Recent studies have calculated the carbon cost of alternative diets. Right now we do not have complete information to do the same with the water footprint or with land use change. Interestingly, the more nutrient-rich diets—those with meat, dairy, vegetables and fruits—were associated with higher GHGE than were diets of lower nutritional value. Identifying those food groups that have high quality diets at low environmental cost will be a priority area for research.

How can health professionals break down the seemingly overwhelming concept of sustainable diets for clients/consumers?

Truly sustainable diets provide optimal and affordable nutrition to consumers while doing minimum damage to natural resources. We are still learning what the various trade-offs are. What we do know is that nutrient density of foods and the quality of food patterns need to figure heavily in our discussions of sustainability.

What is the current state of research efforts to calculate carbon costs per nutrient?

We have previously developed value metrics to show that certain food groups deliver the most nutrients per penny. Dairy products are the lowest cost source of dietary calcium, by far, whereas potassium is best sourced from potatoes and beans. We are now using the same methods to assess the carbon footprint associated with selected key nutrients in the food supply; for example, high-quality protein may not be so easy to get.

Linking Nutrition Research to Practice

Sustainability: Tips for Consumers

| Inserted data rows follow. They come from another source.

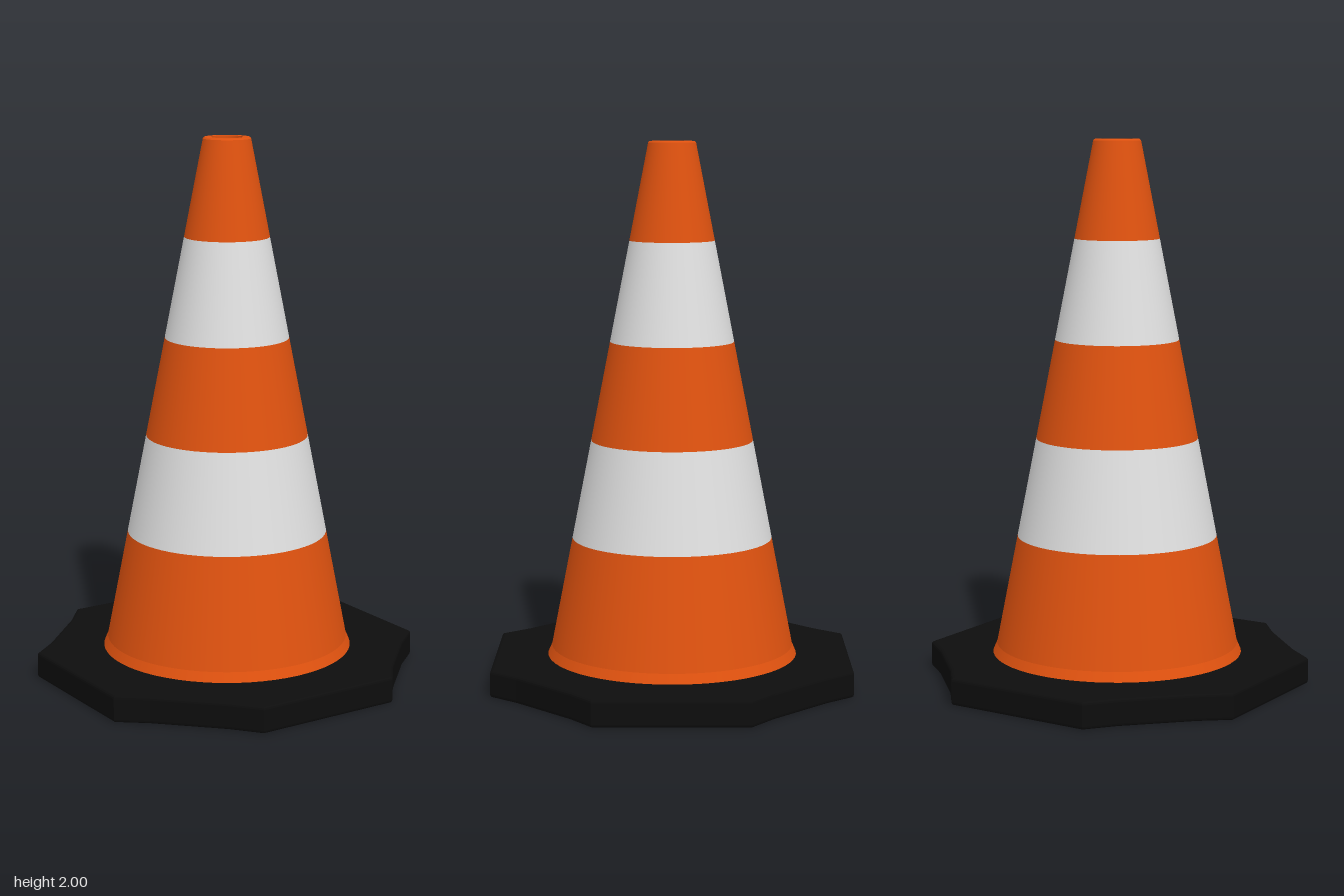
import * as THREE from 'three';

const material = (name, color) => {
  const m = new THREE.MeshStandardMaterial({ color });
  m.name = name;
  return m;
};

export function createModel() {
  const orange = material('orange plastic', 0xe0520f);
  const white = material('reflective white', 0xe0e0e0);
  const black = material('black rubber', 0x0d0d0d);
  const model = new THREE.Group();
  model.name = 'trafficCone';

  const add = (name, geometry, mat) => {
    const mesh = new THREE.Mesh(geometry, mat);
    mesh.name = name;
    model.add(mesh);
    return mesh;
  };
  // Each straight profile run is its own lathe, so edges between runs stay crisp
  const ring = (name, [r0, y0], [r1, y1], mat) =>
    add(name, new THREE.LatheGeometry([new THREE.Vector2(r0, y0), new THREE.Vector2(r1, y1)], 64), mat);

  // Rubber base: octagon with notched diagonal sides and a softened rim
  const outline = [];
  const quarter = [[0.66, 0.28], [0.56, 0.36], [0.36, 0.56], [0.28, 0.66]];
  for (let i = 0; i < 4; i++) {
    for (const [x, y] of quarter) {
      outline.push(new THREE.Vector2(x, y).rotateAround(new THREE.Vector2(), i * Math.PI / 2));
    }
  }
  const bevel = 0.012;
  const baseGeometry = new THREE.ExtrudeGeometry(new THREE.Shape(outline), {
    depth: 0.1 - 2 * bevel,
    bevelSize: bevel, bevelThickness: bevel, bevelOffset: -bevel, bevelSegments: 3,
  });
  baseGeometry.rotateX(-Math.PI / 2).translate(0, bevel, 0);
  add('base', baseGeometry, black);

  // Flared foot where the cone meets the base
  ring('foot', [0.465, 0.098], [0.449, 0.135], orange);

  // Tapered body in alternating bands
  const radiusAt = (y) => THREE.MathUtils.mapLinear(y, 0.135, 1.995, 0.449, 0.087);
  const levels = [0.135, 0.54, 0.905, 1.27, 1.64, 1.995];
  for (let i = 0; i < levels.length - 1; i++) {
    const [low, high] = [levels[i], levels[i + 1]];
    ring(i % 2 ? 'whiteBand' : 'orangeBand', [radiusAt(low), low], [radiusAt(high), high], i % 2 ? white : orange);
  }

  // Rim and the recessed hole at the tip
  ring('rimEdge', [0.087, 1.995], [0.082, 2], orange);
  ring('rim', [0.082, 2], [0.058, 2], orange);
  ring('holeWall', [0.058, 2], [0.058, 1.9], orange);
  ring('holeFloor', [0.058, 1.9], [0, 1.9], orange);

  return model;
}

  1. Encourage clients to improve their carbon footprint by losing weight or maintaining
    a healthy weight and by minimizing food waste.
  2. Emphasize that dietary patterns can be both sustainable and healthy without excluding any food group. Sustainability does not equal organic, nor does it require that consumers eat only plant-based foods. The volume of food needed to meet both calorie and nutrient requirements needs to be considered. nutrition and sustainability
  3. Customize messages based on where clients fit into the different nutrition security categories— one size doesn’t fit all when discussing sustainable diets.
  4. Remember that minimally-processed foods can have greatly extended shelf life, enhanced nutrition and improved access, thus reducing waste and improving overall sustainability.
  5. Relate to consumers’ understanding of sustainability. The majority of Americans view agriculture positively, with 7 in 10 agreeing it can be sustainable and produce nutritious, high-quality foods.
  6. Become familiar with the aspects of sustainability most important to Americans. These include:
    • Conserving the natural habitat.
    • Ensuring an affordable food supply.
    • Ensuring a sufficient food supply for the growing global population.
  7. Educate consumers about biotechnology’s role in agriculture as consumers are more accepting when aware of the benefits for themselves and their families. Consumers are most trusting of health organizations, government agencies and health professionals—not journalists, bloggers or celebrities—for information regarding food biotechnology.
  8. Remember that millennials have a big influence over sustainability in food production, are more favorable toward food biotechnology and are willing to pay more for sustainable foods and beverages compared to other age groups.
  9. Recognize that the global population explosion will require a shift in priorities related to food production. Feeding the world will require exploring a wide range of options and resources to maximize the production of adequate amounts of nutrient-rich foods.